If a line below contains "location", count it; then state how many such lines there are, and nothing else.

=== Section Start ===

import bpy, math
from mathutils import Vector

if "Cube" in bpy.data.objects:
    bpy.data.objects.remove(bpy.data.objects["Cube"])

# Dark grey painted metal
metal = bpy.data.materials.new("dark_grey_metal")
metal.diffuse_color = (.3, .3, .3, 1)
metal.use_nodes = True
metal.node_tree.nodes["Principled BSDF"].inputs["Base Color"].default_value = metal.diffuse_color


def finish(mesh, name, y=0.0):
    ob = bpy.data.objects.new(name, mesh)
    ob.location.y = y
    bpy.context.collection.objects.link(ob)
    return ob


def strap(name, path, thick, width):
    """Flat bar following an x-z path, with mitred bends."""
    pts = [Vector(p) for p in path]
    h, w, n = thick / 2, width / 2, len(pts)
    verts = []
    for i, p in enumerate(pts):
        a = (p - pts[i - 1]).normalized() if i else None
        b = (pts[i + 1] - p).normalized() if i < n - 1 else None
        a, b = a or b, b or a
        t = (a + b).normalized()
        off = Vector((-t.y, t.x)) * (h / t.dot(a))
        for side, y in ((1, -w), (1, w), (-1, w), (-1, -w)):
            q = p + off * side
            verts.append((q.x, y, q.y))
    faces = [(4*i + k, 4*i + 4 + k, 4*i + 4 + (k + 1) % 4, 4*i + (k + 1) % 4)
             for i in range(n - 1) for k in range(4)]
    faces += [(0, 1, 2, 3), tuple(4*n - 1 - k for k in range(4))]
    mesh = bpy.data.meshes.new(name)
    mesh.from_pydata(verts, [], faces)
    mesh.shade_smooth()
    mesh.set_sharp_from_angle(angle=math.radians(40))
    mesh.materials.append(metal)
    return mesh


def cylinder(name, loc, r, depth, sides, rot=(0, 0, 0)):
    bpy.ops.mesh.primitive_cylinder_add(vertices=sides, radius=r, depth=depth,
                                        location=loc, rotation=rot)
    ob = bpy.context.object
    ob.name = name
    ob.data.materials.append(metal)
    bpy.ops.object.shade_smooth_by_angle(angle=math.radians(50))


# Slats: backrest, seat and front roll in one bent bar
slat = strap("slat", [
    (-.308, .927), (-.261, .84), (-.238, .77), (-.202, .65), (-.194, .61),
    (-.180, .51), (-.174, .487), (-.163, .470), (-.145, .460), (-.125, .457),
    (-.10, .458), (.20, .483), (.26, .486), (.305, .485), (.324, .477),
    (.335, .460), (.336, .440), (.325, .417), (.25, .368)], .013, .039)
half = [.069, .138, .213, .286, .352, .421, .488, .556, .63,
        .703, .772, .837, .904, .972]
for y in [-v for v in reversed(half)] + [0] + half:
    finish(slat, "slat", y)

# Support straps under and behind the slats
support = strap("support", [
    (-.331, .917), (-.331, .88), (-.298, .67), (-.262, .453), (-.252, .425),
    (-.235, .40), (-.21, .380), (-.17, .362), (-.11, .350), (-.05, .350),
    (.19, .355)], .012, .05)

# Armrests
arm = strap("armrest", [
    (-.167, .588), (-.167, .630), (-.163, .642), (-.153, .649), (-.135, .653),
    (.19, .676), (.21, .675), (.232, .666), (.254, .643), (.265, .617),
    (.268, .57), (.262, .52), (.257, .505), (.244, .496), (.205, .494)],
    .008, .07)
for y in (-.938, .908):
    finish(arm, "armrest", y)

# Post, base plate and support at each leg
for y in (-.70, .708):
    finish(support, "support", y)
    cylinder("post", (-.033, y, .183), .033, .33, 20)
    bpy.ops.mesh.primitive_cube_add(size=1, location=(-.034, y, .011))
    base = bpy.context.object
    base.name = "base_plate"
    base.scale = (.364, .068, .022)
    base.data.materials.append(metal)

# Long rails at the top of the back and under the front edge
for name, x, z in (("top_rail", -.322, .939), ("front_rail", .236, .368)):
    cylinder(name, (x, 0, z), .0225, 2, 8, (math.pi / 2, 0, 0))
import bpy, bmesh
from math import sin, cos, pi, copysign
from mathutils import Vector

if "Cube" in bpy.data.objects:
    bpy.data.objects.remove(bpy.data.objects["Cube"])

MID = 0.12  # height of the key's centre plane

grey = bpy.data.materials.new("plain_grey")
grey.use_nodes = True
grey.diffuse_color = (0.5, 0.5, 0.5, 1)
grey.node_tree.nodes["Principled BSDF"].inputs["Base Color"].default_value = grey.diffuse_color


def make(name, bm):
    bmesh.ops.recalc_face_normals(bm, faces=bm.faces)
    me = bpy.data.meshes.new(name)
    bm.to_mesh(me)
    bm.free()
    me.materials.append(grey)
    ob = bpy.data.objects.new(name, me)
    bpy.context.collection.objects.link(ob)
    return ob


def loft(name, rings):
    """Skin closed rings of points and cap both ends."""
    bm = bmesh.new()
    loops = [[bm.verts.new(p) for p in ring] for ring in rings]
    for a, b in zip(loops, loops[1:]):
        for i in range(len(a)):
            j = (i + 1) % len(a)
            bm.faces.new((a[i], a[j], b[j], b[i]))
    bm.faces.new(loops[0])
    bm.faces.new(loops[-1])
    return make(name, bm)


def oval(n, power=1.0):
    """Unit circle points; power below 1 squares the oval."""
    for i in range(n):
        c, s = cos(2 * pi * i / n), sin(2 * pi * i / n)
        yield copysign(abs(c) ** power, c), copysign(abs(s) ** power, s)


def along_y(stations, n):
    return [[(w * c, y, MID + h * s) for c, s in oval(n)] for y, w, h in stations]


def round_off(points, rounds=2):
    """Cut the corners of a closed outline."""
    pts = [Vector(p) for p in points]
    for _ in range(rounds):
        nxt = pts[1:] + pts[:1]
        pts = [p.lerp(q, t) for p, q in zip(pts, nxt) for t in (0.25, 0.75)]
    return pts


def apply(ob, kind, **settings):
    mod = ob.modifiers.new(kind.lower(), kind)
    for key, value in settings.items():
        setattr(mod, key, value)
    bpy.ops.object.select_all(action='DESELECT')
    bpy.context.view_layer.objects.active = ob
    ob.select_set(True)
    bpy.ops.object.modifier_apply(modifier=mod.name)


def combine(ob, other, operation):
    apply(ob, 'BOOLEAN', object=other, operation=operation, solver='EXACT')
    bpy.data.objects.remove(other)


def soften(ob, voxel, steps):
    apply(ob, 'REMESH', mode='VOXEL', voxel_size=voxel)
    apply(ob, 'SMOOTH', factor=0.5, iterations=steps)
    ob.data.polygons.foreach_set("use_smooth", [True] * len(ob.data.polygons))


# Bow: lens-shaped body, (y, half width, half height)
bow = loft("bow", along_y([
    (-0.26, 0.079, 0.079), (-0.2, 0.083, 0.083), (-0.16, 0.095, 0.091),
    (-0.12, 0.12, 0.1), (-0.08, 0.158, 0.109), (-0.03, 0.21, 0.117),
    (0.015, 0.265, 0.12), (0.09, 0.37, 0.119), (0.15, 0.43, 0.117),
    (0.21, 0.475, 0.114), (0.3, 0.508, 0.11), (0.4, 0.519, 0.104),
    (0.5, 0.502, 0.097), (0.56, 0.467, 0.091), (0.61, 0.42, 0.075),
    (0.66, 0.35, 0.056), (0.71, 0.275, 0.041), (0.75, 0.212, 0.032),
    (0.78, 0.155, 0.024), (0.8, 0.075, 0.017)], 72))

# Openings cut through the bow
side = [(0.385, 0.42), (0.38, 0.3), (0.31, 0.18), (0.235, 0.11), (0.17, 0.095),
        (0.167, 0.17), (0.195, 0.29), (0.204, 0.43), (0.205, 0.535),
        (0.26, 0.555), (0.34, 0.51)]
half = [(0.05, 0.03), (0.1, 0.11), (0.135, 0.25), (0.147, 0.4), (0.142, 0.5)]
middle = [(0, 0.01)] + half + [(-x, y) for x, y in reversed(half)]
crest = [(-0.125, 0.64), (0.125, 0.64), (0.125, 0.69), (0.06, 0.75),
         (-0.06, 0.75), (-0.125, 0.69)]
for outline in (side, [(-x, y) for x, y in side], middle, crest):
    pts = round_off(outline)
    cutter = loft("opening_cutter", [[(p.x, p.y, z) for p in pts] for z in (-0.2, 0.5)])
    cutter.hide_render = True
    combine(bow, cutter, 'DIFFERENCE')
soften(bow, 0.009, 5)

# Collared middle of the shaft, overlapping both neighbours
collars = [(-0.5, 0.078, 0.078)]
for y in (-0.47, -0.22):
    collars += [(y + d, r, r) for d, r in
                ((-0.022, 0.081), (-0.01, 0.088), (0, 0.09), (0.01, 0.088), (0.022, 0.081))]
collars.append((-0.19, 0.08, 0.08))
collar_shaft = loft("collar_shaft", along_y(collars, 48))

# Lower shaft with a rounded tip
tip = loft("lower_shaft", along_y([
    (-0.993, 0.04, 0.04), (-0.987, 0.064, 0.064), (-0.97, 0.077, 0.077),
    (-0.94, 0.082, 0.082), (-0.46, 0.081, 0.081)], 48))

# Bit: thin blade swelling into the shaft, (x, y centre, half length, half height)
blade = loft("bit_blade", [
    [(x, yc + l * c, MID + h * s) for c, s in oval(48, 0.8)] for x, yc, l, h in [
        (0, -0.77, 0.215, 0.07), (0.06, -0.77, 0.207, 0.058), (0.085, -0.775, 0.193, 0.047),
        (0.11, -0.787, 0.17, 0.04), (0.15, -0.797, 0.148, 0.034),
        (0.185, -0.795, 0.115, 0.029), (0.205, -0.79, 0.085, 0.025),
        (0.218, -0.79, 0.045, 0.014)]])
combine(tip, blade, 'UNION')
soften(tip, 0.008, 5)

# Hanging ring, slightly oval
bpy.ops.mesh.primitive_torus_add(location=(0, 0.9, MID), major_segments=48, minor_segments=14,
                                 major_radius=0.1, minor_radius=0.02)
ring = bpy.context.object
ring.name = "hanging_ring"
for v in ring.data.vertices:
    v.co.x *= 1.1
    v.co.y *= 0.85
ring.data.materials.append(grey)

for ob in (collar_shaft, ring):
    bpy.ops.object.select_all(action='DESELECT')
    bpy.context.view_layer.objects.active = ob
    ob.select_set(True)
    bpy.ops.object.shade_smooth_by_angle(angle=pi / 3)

=== Section End ===

• **Result of the exercise**
4